Keeping unsafe workers from spreading their cancer will not only save a company money, it improves productivity. Your high performers will especially thank you.
Here are some telltale signs of toxic worker behavior which could send your best people packing.
You know who they are--most likely disgruntled workers who didn't get something their way, disagreed with a change of direction and are now holding grudges, or didn't get that promotion they felt entitled to.
They are quick to gossip, and even quicker to hammer leadership for "dumb decisions."
Keep a close eye on them. They spread their tumor by enlisting others into their negative spin campaign. They'll also be sure to befriend those innocent new hires to vilify someone or something.
They are not accountable.
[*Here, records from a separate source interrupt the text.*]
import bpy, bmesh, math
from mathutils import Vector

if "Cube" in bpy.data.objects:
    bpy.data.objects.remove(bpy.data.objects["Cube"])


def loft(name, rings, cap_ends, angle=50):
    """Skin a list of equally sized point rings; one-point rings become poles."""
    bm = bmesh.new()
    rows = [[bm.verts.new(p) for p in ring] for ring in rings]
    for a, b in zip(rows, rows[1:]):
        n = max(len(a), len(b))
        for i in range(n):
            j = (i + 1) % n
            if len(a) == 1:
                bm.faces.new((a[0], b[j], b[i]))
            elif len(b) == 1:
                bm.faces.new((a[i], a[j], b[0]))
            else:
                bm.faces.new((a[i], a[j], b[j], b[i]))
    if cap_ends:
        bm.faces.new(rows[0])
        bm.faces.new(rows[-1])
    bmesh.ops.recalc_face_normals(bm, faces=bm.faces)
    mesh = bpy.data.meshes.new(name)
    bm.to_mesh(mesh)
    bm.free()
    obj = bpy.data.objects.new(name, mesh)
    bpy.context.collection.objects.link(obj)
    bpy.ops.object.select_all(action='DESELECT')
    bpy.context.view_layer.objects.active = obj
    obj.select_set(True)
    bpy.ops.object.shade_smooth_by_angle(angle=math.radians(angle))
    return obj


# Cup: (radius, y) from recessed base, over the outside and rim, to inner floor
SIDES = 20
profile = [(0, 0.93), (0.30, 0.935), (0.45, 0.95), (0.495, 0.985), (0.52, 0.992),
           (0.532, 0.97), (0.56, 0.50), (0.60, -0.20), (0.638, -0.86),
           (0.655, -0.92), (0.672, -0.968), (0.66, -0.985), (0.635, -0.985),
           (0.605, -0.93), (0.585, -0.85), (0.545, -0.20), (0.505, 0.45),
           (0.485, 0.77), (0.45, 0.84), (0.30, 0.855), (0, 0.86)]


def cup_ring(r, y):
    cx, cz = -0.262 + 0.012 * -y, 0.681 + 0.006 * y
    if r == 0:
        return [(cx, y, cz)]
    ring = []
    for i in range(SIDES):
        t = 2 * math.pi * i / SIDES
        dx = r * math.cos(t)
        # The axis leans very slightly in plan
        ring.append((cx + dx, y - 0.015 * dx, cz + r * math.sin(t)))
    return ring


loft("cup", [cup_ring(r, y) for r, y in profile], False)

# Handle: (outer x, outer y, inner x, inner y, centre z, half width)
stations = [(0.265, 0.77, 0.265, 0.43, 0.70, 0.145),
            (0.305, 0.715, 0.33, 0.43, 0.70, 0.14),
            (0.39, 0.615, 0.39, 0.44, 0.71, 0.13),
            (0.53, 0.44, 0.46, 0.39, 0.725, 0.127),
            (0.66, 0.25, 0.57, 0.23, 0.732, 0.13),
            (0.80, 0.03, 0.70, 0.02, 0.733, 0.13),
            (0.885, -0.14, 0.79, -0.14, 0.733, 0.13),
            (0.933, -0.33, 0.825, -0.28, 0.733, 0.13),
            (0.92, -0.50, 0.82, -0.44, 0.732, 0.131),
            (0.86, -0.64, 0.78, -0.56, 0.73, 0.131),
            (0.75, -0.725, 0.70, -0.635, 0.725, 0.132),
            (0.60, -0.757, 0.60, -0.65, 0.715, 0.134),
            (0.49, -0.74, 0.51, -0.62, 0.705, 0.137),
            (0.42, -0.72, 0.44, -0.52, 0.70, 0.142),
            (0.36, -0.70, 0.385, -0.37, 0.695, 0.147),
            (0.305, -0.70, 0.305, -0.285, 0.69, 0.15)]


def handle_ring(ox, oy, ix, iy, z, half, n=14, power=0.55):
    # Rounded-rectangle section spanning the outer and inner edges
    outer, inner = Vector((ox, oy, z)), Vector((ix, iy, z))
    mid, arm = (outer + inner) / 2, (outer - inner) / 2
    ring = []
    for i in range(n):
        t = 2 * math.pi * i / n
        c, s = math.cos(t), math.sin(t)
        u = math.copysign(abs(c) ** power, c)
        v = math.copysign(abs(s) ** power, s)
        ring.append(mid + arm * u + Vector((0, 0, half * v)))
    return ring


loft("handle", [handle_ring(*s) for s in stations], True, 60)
When self-awareness is present accountability blooms. Not so with these toxic workers. They don't exercise responsibility and own up to "their stuff" when "their stuff" is at fault. Remember the old saying, "For every finger you point, there's three pointing back at you"?
They create roadblocks to disrupt your work.
You may shake your head in agreement because you've seen it and it still astonishes you! They will go way out of their way to sabotage anything you're trying to get done. So you're left with covering your basis to protect yourself -- writing more detailed emails than usual, CCing and BCCing more people than normal, and making backup copies of everything in the event a false accusation comes your way.
35 percent of U.S. workers report being bullied at work, according to a 2010 Workplace Bullying Institute survey. Interestingly enough, women bullies target other women in 80 percent of the cases. It can devastate careers and ruin your health.
Babs Ryan, author of America's Corporate Brain Drain, says, "Only 1 percent of bullies are fired; action is usually taken against the [bully's] target. Your only choice may be to leave as quickly as possible -- especially if the company supports that bully repeatedly and has already exited several of the bully's targets."
They kiss up to management to win favors, at your expense.
They will go out of their way to befriend and manipulate management in order to negotiate preferential treatment--undue pay raises, training, time off, or special perks that nobody else knows about or gets. Keep an eye out for colleagues that spend way more face time with their managers than usual. The wheels of favoritism may be in motion.
They are two-faced.
Their dirty work involves lifting you up and saying how great you are to your face, and later spreading lies and rumors to someone else about what a lousy employee you are. They cannot be trusted as far as you can throw them.
Now what? What do you do?
First and foremost, steer clear and don't get sucked into the toxicity. If you work in a small startup with no HR function, and you love your job and see long-term potential in the company, the bravest thing to do is nip this problem in the bud pronto! Expose the problem, talk about it with those you trust, and campaign against it with your closest allies.
In larger companies, report such behaviors to your HR team. But--and this is a BIG but--if your management has the backs of your toxic workers, they are--themselves--toxic workers. It's just not worth it to put up a fight at this point. Be ready to leave with a backup plan in place.
Have you worked with toxic co-workers? What would you add to this list?